I’ve come across a few posts lately as well as some confusion (in the office and in blogs) about the roles and responsibilities of the CIO (Chief Information Officer). A CIO is not “the computer guy,” “web guy,” or “a techie.” A CIO essentially bridges the communication barrier, knowledge, and strategic gap between the many departments of a business that require technology (whether they realize it or not) to solve business problems.
The CIO is a strategic position because it requires big-picture thinking, and the ability to quickly and effectively identify broken processes (or lack thereof) where technology can be integrated to improve efficiency and the bottom line — or better yet, drive new business and capture market share. Driving new business and capturing market share is really a critical area where a CIO can contribute — because it requires a heavy dose of business intelligence and market awareness.
But I thought the CIO was the head of the IT department?
The IT department is an operational entity, responsible for executing the support of the daily technical needs of employees, implementing new technology as a result of a business need, or implementing/building new services as a result of a business need. IT still needs the “business need” delivered to them as well as an operational manager who manages the department. Depending on the size of the organization, there may be multiple operational managers within the various divisions of IT. The CIO will guide the functional managers in IT to implement solutions that satisfy current and future business needs/problems.
Why don’t other departments just talk to the operational manager(s) of IT?
Typically, departments (marketing, HR, Finance, engineering, etc.), lack the technical expertise to be able to identify exactly what they need to solve their problem. IT can normally listen to these problems and provide a very specific solution. The problem is when these solutions are implemented in silos. Over time, you have many “one-off” IT projects, built as temporary fixes or workarounds that gradually grow into a substantial maintenance burden and waste of IT resources.

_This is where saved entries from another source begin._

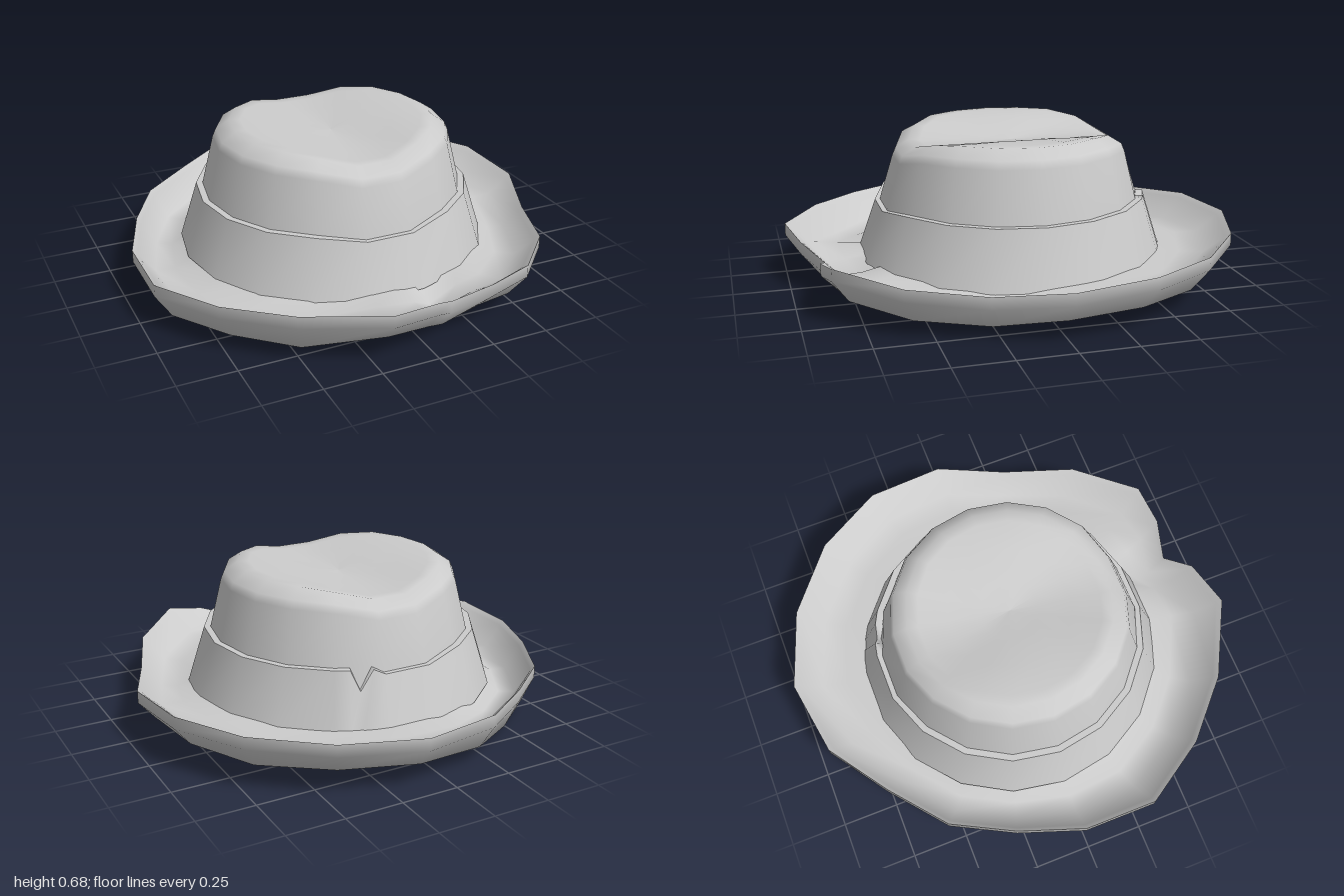
import * as THREE from 'three';

const material = new THREE.MeshStandardMaterial({ color: 0xcccccc, side: THREE.DoubleSide });

// Skin closed rings of [x, y, z] points, listed so that the surface faces outwards
function loft(rings) {
  const n = rings[0].length;
  const index = [];
  for (let r = 0; r < rings.length - 1; r++) {
    for (let j = 0; j < n; j++) {
      const a = r * n + j, b = r * n + (j + 1) % n;
      index.push(a, a + n, b, b, a + n, b + n);
    }
  }
  const geometry = new THREE.BufferGeometry();
  geometry.setAttribute('position', new THREE.Float32BufferAttribute(rings.flat(2), 3));
  geometry.setIndex(index);
  geometry.computeVertexNormals();
  return geometry;
}

function part(name, geometry) {
  const mesh = new THREE.Mesh(geometry, material);
  mesh.name = name;
  return mesh;
}

const CX = -0.015; // centre of the crown
const degrees = Array.from({ length: 18 }, (_, i) => i * 20);
const ring = (angles, radius, height) => angles.map((d) => {
  const a = THREE.MathUtils.degToRad(d);
  const x = radius * Math.cos(a), z = radius * Math.sin(a);
  return [CX + x, height(x, z, d), z];
});

// Brim edge: x, z, rim height, height of the low underside
const brimEdge = [
  [0.13, -1.0, 0.25, 0.08], [0.47, -0.88, 0.25, 0.08], [0.75, -0.65, 0.25, 0.07],
  [0.92, -0.35, 0.25, 0.08], [0.95, 0, 0.23, 0.07], [0.83, 0.3, 0.2, 0.035],
  [0.71, 0.62, 0.22, 0.045], [0.48, 0.87, 0.25, 0.07], [0.3, 0.895, 0.215, 0.07],
  [0.13, 0.86, 0.16, 0.005], [0.02, 0.95, 0.225, 0.06], [-0.2, 1.0, 0.25, 0.085],
  [-0.53, 0.83, 0.235, 0.03], [-0.77, 0.61, 0.22, 0.03], [-0.95, 0.33, 0.215, 0.02],
  [-0.95, 0, 0.215, 0.02], [-0.85, -0.29, 0.22, 0.015], [-0.71, -0.56, 0.22, 0.015],
  [-0.47, -0.76, 0.23, 0.03], [-0.21, -0.945, 0.25, 0.06],
];

// A ring at fraction t of the way from a circle of the given radius to the brim edge
const brimRing = (radius, t, height) => brimEdge.map(([x, z, rim, low]) => {
  const k = radius / Math.hypot(x - CX, z);
  const f = k + (1 - k) * t;
  return [CX + (x - CX) * f, height(rim, low), z * f];
});

function createBrim() {
  const group = new THREE.Group();
  group.name = 'brim';
  const rim = brimRing(0.63, 1, (h) => h);
  group.add(part('brimUnderside', loft([
    brimRing(0.63, 0, () => 0.13),
    brimRing(0.63, 0.3, (h, low) => low + 0.025),
    brimRing(0.63, 0.56, (h, low) => low),
    brimRing(0.63, 0.78, (h, low) => low + 0.02),
    brimRing(0.63, 1, (h) => h - 0.055),
    rim,
  ])));
  group.add(part('brimTop', loft([
    rim,
    brimRing(0.63, 0.93, (h) => h - 0.02),
    brimRing(0.63, 0.68, (h, low) => low + 0.075),
    brimRing(0.63, 0.4, (h, low) => low + 0.07),
    brimRing(0.63, 0.03, () => 0.15),
  ])));
  return group;
}

// Crown with a saddle-shaped top that dips along the middle
function createCrown() {
  const saddle = (x) => THREE.MathUtils.smoothstep(Math.abs(x), 0, 0.34);
  const top = (x) => 0.62 + 0.06 * saddle(x);
  return part('crown', loft([
    ring(degrees, 0.635, () => 0.13),
    ring(degrees, 0.58, () => 0.38),
    ring(degrees, 0.525, (x) => 0.55 + 0.055 * saddle(x)),
    ring(degrees, 0.51, (x) => 0.585 + 0.055 * saddle(x)),
    ring(degrees, 0.45, top),
    ring(degrees, 0.4, top),
    ring(degrees, 0.27, top),
    ring(degrees, 0.13, top),
    ring(degrees, 0, top),
  ]));
}

// Hat band with a small notch at the back
function createBand() {
  const angles = [...degrees, 285, 290, 294].sort((a, b) => a - b);
  const edge = (x, z, d) => {
    if (d === 290) return 0.29;
    return Math.abs(x) < 0.2 * Math.abs(z) ? 0.357 : 0.383;
  };
  const outer = ring(angles, 0.608, edge);
  const group = new THREE.Group();
  group.name = 'hatBand';
  group.add(part('bandSide', loft([ring(angles, 0.688, () => 0.13), outer])));
  group.add(part('bandEdge', loft([outer, ring(angles, 0.575, edge)])));
  return group;
}

export function createModel() {
  const hat = new THREE.Group();
  hat.name = 'hat';
  hat.add(createBrim(), createCrown(), createBand());
  return hat;
}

This is where a CIO-role plays a strategic role. The CIO has visibility to multiple departments and layers of the organization. The CIO thinks about all of the needs of the various departments, takes future needs into consideration, and plans for scalability. The “silo effect” is neither fun or fair to anybody in IT and as a company grows, managing all of these silos becomes cumbersome and uninspiring — and costly. To undo years and years of silo’d development is usually a major undertaking.
Alright, so the CIO doesn’t manage the IT employees. What is the CIO involved in, then?

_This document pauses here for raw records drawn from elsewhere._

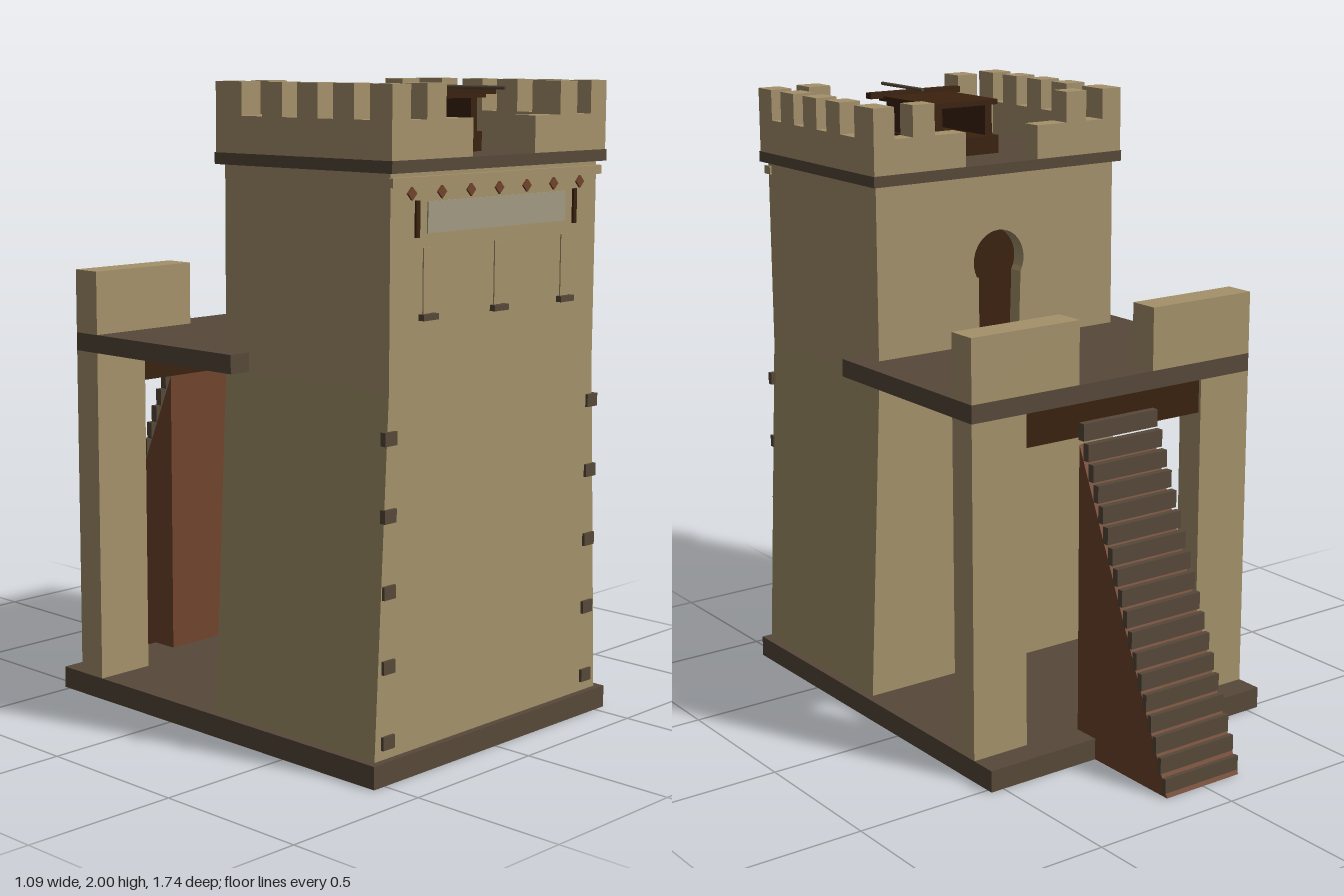
import * as THREE from 'three';

const mat = (name, color) => {
  const m = new THREE.MeshStandardMaterial({ color });
  m.name = name;
  return m;
};

export function createModel() {
  const model = new THREE.Group();
  model.name = 'castleTower';
  const sandstone = mat('sandstone', 0xa5926c);
  const darkStone = mat('darkStone', 0x574939);
  const darkWood = mat('darkWood', 0x3b220e);
  const redWood = mat('redWood', 0x71442c);
  const cloth = mat('cloth', 0xa39b84);

  const add = (name, geometry, material) => {
    const mesh = new THREE.Mesh(geometry, material);
    mesh.name = name;
    model.add(mesh);
    return mesh;
  };
  // Box given by its limits on each axis
  const box = (name, material, x0, x1, y0, y1, z0, z1) => {
    const g = new THREE.BoxGeometry(x1 - x0, y1 - y0, z1 - z0);
    g.translate((x0 + x1) / 2, (y0 + y1) / 2, (z0 + z1) / 2);
    return add(name, g, material);
  };
  // Same box on both sides of x = 0
  const pair = (name, material, x0, x1, ...rest) => {
    box(name + 'Left', material, x0, x1, ...rest);
    box(name + 'Right', material, -x1, -x0, ...rest);
  };
  const extrude = (shape, depth, z) => {
    const g = new THREE.ExtrudeGeometry(shape, { depth, bevelEnabled: false, curveSegments: 12 });
    return g.translate(0, 0, z);
  };

  // Base slab
  box('base', darkStone, -0.545, 0.545, 0, 0.07, -0.52, 0.872);

  // Tower: tapered below, straight above, with an arched doorway in the back
  const outline = () => new THREE.Shape([
    [-0.52, 0.07], [0.52, 0.07], [0.47, 1.14], [0.47, 1.755], [-0.47, 1.755], [-0.47, 1.14],
  ].map(([x, y]) => new THREE.Vector2(x, y)));
  const doorway = new THREE.Path();
  doorway.moveTo(-0.08, 1.2);
  doorway.lineTo(0.08, 1.2);
  doorway.lineTo(0.08, 1.42);
  doorway.absarc(0, 1.47, 0.1, -0.5, Math.PI + 0.5, false);
  doorway.lineTo(-0.08, 1.2);
  const backWall = outline();
  backWall.holes.push(doorway);
  add('towerBody', extrude(outline(), 0.604, 0.246), sandstone);
  add('towerBackWall', extrude(backWall, 0.06, 0.186), sandstone);
  box('door', darkWood, -0.11, 0.11, 1.2, 1.58, 0.238, 0.247);

  // Front trim, banner and its posts
  box('frontTrim', sandstone, -0.477, 0.477, 1.715, 1.742, 0.83, 0.866);
  box('banner', cloth, -0.315, 0.315, 1.58, 1.67, 0.848, 0.854);
  pair('bannerPost', darkWood, 0.352, 0.368, 1.57, 1.675, 0.845, 0.857);
  for (let i = -3; i <= 3; i++) {
    const d = add('diamond', new THREE.BoxGeometry(0.027, 0.027, 0.009), redWood);
    d.position.set(i * 0.128, 1.695, 0.852);
    d.rotation.z = Math.PI / 4;
  }

  // Slits with sills
  for (const x of [-0.315, 0, 0.315]) {
    box('slit', sandstone, x - 0.017, x + 0.017, 1.35, 1.54, 0.845, 0.854);
    box('slitSill', darkStone, x - 0.032, x + 0.032, 1.334, 1.352, 0.845, 0.87);
  }

  // Corner stones
  for (const y of [0.12, 0.345, 0.565, 0.787, 1.01]) {
    pair('cornerStone', darkStone, 0.443, 0.492, y - 0.02, y + 0.02, 0.84, 0.859);
  }

  // Roof slab and battlements
  box('roofSlab', darkStone, -0.49, 0.49, 1.755, 1.79, 0.162, 0.874);
  pair('sideParapet', sandstone, 0.41, 0.487, 1.79, 1.9, 0.235, 0.787);
  for (const [z0, z1] of [[0.787, 0.87], [0.165, 0.237]]) {
    pair('endParapet', sandstone, 0.142, 0.487, 1.79, 1.9, z0, z1);
    pair('endMerlon', sandstone, 0.26, 0.342, 1.9, 2, z0, z1);
  }
  for (const [z0, z1] of [[0.787, 0.87], [0.645, 0.727], [0.503, 0.585], [0.361, 0.443], [0.165, 0.275]]) {
    pair('sideMerlon', sandstone, 0.41, 0.487, 1.9, 2, z0, z1);
  }

  // Roof hut with a horizontal pole
  box('hutBase', darkWood, -0.125, 0.125, 1.79, 1.85, 0.36, 0.68);
  pair('hutWall', darkWood, 0.085, 0.113, 1.85, 1.95, 0.38, 0.67);
  box('hutRoof', darkWood, -0.13, 0.13, 1.95, 1.967, 0.37, 0.69);
  box('hutBeam', darkWood, -0.18, 0.18, 1.96, 1.98, 0.66, 0.69);
  const pole = add('pole', new THREE.CylinderGeometry(0.006, 0.006, 0.25, 8), darkStone);
  pole.rotation.x = Math.PI / 2;
  pole.position.set(0, 1.983, 0.745);

  // Rear platform on pillars
  box('platform', darkStone, -0.545, 0.545, 1.14, 1.198, -0.43, 0.285);
  pair('pillar', sandstone, 0.345, 0.545, 0.07, 1.14, -0.43, -0.33);
  pair('platformParapet', sandstone, 0.145, 0.545, 1.198, 1.4, -0.43, -0.33);
  box('crossBeam', darkWood, -0.345, 0.345, 1.03, 1.14, -0.42, -0.34);

  // Stairs: solid wedge with treads
  const wedge = new THREE.Shape([
    new THREE.Vector2(0.43, 0), new THREE.Vector2(0.87, 0), new THREE.Vector2(0.43, 1.01),
  ]);
  const wedgeGeometry = extrude(wedge, 0.288, -0.144);
  wedgeGeometry.rotateY(Math.PI / 2);
  add('stairWedge', wedgeGeometry, redWood);
  for (let i = 0; i < 18; i++) {
    const outer = -0.4545 - 0.0241 * i, top = 1.08 - 0.06 * i;
    box('tread', darkStone, -0.146, 0.146, top - 0.055, top, outer, outer + 0.0255 - 0.0006 * i);
  }

  return model;
}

To quote an excellent editor’s note from InformationWeek, “CIOs are less involved in day-to-day operations and technology implementation and more involved in business strategy, revenue generation, business-process management, and customer relations.” This article was written in July 2004 and still holds true today. The only addition I would make is that the CIO is also heavily involved in online strategy because it is such a critical customer touch-point and is a major source of revenue generation (directly via e-commerce or indirectly via offline sales), customer relations, and requires strategic business-process management.